And you were correct. I loved the essay. I loved the vivid description of the people and the place, almost real, mostly nostalgic like some faded Polaroid. For days I ruminated over, “…Algiers (together with certain other privileged places such as cities on the sea) opens to the sky like a mouth or a wound. In Algiers one loves the commonplace: the sea at the end of the street, a certain volume of sunlight, the beauty of the race. And, as always, in that unashamed offering there is a secret fragrance. In Paris it is possible to be homesick for space and a beating of wings. Here, at least, man is gratified in every wish and, sure of his desires, can at last measure his possessions.” And I ruminated over what it was like to know. To have knowledge that comes from direct experience, knowledge that is ‘sure of its desire’, and knowledge that is lucid - self-expressed.

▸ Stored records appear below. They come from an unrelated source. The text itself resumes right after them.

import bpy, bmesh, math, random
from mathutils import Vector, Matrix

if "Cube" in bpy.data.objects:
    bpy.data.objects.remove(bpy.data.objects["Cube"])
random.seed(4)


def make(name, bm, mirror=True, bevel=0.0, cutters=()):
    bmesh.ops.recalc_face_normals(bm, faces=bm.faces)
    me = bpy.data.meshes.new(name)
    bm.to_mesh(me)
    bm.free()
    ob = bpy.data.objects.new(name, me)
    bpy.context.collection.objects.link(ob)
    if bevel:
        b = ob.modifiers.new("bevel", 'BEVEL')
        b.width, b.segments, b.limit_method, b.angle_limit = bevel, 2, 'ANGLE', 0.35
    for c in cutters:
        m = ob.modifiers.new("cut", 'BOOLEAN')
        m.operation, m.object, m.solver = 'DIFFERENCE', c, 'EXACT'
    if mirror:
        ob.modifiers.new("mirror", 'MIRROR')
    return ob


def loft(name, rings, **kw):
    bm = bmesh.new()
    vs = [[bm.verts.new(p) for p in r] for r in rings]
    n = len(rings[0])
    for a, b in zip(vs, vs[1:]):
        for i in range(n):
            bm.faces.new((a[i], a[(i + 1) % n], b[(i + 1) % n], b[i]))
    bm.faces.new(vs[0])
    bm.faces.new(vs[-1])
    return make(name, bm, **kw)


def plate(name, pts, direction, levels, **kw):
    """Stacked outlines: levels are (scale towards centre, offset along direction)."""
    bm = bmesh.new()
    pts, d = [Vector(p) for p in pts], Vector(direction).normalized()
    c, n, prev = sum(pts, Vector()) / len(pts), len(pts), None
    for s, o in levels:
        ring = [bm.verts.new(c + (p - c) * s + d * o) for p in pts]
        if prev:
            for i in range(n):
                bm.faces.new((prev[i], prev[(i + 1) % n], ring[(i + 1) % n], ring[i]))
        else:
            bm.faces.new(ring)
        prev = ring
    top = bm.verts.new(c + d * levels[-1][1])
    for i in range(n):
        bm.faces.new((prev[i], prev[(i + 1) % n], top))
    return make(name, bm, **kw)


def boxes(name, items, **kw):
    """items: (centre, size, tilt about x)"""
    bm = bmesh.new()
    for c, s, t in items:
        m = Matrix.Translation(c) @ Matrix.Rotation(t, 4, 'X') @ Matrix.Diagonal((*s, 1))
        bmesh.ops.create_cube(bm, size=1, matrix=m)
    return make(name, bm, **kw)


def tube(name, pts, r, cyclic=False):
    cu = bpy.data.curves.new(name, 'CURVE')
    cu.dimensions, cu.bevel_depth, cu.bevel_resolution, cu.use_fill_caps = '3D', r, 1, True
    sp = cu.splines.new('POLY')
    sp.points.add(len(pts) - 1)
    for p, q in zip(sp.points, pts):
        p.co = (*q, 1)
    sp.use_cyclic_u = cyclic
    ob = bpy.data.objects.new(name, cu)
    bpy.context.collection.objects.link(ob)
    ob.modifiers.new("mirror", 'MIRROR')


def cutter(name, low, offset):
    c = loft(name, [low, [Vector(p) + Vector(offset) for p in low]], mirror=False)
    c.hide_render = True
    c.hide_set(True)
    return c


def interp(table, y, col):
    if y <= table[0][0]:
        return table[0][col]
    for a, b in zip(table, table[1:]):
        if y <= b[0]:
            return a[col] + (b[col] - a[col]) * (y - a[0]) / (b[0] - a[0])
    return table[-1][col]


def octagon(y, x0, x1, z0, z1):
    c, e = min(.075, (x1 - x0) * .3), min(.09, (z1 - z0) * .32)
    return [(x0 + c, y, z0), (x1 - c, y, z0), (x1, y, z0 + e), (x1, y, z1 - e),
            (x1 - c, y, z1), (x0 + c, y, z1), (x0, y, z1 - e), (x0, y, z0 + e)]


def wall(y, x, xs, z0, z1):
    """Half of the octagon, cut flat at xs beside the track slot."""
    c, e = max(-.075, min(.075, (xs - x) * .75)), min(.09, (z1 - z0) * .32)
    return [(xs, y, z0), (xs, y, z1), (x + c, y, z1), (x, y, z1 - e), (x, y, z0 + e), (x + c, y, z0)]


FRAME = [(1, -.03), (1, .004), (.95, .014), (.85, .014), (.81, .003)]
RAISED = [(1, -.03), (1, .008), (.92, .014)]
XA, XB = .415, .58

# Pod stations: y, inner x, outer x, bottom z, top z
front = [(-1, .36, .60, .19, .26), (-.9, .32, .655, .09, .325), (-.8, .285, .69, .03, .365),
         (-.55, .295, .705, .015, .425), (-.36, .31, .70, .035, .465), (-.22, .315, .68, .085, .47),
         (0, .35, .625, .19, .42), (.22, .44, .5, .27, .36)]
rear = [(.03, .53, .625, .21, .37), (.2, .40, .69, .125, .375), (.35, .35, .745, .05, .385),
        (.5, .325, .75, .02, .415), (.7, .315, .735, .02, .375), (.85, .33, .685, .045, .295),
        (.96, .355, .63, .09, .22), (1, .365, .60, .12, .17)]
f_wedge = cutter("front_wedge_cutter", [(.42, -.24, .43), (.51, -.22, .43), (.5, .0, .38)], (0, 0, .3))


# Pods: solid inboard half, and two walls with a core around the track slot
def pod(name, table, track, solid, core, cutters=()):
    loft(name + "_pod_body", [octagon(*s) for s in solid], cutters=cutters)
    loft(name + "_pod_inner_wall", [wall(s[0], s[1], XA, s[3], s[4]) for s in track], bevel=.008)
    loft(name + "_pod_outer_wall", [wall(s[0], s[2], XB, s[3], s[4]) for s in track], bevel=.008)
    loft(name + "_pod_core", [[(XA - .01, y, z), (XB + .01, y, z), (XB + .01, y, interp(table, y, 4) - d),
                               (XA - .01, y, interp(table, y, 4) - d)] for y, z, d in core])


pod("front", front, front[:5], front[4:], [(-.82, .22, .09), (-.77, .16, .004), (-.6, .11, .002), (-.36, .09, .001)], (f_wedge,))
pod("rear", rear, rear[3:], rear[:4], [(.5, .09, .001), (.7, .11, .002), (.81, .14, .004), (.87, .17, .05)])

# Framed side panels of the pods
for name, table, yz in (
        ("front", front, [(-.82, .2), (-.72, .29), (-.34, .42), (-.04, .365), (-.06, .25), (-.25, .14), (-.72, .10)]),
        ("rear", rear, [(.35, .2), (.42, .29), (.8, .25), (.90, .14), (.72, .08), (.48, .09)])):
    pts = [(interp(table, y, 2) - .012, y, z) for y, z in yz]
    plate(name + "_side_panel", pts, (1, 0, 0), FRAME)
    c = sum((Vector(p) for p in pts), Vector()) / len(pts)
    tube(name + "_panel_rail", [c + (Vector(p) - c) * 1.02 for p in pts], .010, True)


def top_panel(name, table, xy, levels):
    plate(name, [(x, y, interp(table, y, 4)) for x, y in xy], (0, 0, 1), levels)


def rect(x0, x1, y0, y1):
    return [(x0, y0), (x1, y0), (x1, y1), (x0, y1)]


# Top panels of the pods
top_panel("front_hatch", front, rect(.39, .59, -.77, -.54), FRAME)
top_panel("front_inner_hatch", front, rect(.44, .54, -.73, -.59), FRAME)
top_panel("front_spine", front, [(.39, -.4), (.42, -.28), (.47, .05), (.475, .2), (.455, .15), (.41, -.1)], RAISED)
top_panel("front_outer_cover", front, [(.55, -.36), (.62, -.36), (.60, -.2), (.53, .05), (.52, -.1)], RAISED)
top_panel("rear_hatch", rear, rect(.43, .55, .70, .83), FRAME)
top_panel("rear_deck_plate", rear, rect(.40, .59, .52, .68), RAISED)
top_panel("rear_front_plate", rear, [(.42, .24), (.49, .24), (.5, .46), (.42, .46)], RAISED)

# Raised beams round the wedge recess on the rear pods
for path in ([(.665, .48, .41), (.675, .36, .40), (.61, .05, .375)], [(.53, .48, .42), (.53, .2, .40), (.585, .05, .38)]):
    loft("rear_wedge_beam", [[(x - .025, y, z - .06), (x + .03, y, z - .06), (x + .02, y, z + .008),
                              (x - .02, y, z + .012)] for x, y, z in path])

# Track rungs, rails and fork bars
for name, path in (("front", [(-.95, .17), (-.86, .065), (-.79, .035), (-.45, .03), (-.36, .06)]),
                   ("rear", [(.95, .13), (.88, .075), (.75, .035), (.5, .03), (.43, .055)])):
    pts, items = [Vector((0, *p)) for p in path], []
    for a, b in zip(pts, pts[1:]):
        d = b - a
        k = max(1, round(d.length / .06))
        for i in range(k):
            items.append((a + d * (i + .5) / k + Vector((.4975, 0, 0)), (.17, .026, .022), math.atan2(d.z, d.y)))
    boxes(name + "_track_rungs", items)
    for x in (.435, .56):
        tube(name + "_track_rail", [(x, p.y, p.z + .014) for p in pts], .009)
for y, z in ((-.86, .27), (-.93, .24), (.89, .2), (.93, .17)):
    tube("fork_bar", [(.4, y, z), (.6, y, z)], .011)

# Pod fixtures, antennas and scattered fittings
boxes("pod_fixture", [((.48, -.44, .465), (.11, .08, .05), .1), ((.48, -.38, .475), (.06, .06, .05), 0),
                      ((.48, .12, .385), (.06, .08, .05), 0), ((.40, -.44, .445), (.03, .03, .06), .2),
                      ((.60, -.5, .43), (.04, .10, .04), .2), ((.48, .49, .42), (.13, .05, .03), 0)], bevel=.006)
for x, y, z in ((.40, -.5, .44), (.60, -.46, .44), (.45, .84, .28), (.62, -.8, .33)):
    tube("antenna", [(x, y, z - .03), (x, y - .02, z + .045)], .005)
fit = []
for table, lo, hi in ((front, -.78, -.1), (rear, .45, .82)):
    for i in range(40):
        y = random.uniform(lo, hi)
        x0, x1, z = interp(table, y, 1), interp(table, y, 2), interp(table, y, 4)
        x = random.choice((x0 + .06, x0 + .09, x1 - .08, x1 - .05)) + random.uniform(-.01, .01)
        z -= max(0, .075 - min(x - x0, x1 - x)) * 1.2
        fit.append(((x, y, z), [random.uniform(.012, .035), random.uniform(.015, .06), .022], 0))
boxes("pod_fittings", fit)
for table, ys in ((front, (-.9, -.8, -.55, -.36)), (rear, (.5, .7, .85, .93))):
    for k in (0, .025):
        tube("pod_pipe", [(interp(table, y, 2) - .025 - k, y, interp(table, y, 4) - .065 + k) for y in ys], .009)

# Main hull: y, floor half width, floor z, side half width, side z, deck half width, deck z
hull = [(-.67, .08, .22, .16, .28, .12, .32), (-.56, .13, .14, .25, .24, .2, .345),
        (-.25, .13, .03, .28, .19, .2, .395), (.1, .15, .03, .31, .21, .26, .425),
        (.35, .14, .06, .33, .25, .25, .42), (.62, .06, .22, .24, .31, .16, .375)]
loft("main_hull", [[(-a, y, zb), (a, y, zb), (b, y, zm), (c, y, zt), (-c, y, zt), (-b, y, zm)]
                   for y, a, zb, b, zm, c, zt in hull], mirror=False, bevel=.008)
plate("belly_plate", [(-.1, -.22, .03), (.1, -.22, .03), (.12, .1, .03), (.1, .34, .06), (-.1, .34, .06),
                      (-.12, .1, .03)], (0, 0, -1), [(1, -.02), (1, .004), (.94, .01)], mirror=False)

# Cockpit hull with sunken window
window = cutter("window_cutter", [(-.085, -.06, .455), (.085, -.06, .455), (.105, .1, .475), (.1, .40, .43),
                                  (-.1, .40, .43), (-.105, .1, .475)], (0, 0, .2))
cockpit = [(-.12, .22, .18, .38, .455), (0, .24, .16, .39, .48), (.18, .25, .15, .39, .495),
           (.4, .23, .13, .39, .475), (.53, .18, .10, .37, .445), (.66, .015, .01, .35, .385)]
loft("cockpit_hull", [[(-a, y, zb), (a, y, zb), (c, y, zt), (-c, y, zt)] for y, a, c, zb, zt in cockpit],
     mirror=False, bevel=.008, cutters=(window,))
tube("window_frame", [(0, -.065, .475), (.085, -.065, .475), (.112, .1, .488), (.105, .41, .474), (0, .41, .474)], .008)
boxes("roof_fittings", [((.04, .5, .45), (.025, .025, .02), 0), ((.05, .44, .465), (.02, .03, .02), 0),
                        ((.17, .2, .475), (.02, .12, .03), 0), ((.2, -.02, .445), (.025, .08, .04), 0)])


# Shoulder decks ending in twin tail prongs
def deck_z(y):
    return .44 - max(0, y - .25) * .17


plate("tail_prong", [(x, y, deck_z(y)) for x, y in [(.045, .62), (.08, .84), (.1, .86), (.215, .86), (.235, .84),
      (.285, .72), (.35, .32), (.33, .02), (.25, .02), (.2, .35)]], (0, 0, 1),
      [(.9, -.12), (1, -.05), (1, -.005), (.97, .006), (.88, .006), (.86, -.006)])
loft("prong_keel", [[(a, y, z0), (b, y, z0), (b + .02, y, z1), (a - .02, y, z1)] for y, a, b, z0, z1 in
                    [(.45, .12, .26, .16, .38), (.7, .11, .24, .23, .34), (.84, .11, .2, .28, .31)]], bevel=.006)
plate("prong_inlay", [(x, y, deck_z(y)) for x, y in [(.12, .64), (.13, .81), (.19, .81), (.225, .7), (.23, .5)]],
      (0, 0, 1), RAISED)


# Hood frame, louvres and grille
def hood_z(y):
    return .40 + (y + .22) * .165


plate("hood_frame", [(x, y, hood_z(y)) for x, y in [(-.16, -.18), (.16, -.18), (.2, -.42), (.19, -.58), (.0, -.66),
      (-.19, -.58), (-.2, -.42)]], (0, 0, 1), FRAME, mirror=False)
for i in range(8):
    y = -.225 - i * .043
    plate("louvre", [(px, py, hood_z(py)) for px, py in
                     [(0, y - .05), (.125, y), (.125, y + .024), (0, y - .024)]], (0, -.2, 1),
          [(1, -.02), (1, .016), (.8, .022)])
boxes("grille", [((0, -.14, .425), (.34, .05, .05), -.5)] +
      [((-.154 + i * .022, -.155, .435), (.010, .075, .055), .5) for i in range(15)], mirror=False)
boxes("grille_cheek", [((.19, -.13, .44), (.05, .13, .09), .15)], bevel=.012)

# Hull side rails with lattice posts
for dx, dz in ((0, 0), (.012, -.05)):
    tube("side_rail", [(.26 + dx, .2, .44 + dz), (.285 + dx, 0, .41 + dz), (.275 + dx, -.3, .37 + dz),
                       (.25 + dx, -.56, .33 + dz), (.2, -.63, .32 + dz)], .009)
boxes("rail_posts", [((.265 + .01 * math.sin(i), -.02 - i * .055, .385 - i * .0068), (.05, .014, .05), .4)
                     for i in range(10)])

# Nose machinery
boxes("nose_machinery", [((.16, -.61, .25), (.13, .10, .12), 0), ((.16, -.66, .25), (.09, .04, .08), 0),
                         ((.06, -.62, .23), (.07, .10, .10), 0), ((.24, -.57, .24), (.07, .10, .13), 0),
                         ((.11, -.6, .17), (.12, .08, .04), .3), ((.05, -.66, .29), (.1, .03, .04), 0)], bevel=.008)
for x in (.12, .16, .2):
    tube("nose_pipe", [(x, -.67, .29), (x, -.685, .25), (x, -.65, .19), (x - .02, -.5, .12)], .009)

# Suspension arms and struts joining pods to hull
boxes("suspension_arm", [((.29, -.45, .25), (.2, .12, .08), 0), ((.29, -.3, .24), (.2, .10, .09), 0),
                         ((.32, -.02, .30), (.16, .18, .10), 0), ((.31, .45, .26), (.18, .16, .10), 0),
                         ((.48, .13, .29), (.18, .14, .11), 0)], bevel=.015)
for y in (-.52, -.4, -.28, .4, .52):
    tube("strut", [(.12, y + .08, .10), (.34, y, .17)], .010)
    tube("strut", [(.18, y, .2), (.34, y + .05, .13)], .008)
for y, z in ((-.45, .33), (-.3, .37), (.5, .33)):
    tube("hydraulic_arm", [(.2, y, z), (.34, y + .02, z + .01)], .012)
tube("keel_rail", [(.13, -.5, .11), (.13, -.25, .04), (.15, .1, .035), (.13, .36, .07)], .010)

Just like today I ruminate over you and the books and thoughts we shared. And wonder how you are. Hoping you have managed to come away unscathed with your intellect preserved. Though somewhere in my mind a tiny voice offers some nameless misgivings. And when I look back to that and other such terrible summers in Delhi I can’t help but wonder how did you manage it even then. You, who could quote from Plato and Nietzsche, stuck in a quagmire of familial ambitions squeezing every last bit of oxygen; making all the books and quotes fall lifeless. Become meaningless. Feel homesick for space and a beating of wings.

Could we have known it then? Do you know it now? You could have been an artist, an intellectual, anything you desired if only you had not chosen to be the good daughter.

Monday, 7 September 2009

Kindness of strangers

All that remains is two glasses on a vacant table. One half full and the other empty. And the echo of parting words, “Enjoy the best years of your life.” They are gone. Poof. They almost vanish in thin air and you wonder did it really happen, where they even there. And then you see the two glasses on the vacant table. By and by the entire interaction, even the minutest gestures walk in to firmly establish their place among the memories of people you meet for a few minutes in some obscure corner of the world never to forget again.

They travel in the bus with you. Or occupy the seat next to yours in the airplane. And sometimes they are just people whose conversation you eavesdrop upon as the train whistles past vast blue skies filled with fat cotton ball like clouds while the hay bales roll by. They could be talking about the trenches of the first world war revisited and the horrors relived while the border collie travelling along struggles to get up onto the girl’s lap to press his nose against the window pane. Or they could be debating the finer points of theoretical physics in a village pub only to pause for the young waitress to serve them their pints. And sometimes you meet them as you struggle for breath at the end of a long trek to the top. With a smile, a laugh and a nod they admit you into the communal experience of shared emotions and exhilaration.

So you stare at the two glasses, one half full and the other empty and recollect a man amused by his struggles with his memory and a woman joking about warmer climes and appreciate a life fulfilled. The culmination of all tribulations and happiness. That elusive secret passed onto two complete strangers who wait for dinner to be served. Invoking a blessing. May they enjoy the best years of their life.

This random kindness of strangers and moments of bliss shared with people unknown. This sudden uplifting of spirits and the calm light that enters the eyes. Hope makes an elegant entrance and chooses to grace us with its presence, even if it is only for a while.

Sunday, 6 September 2009

London Diary: Summer's last stand

It filters through the leaves

It colours the skies

You can see it reflect in the robin's eye

As the great tit contemplates the days gone by

The grass sings it isn't time, as yet, for goodbye

It is still summer: it's summers last stand with its head held high.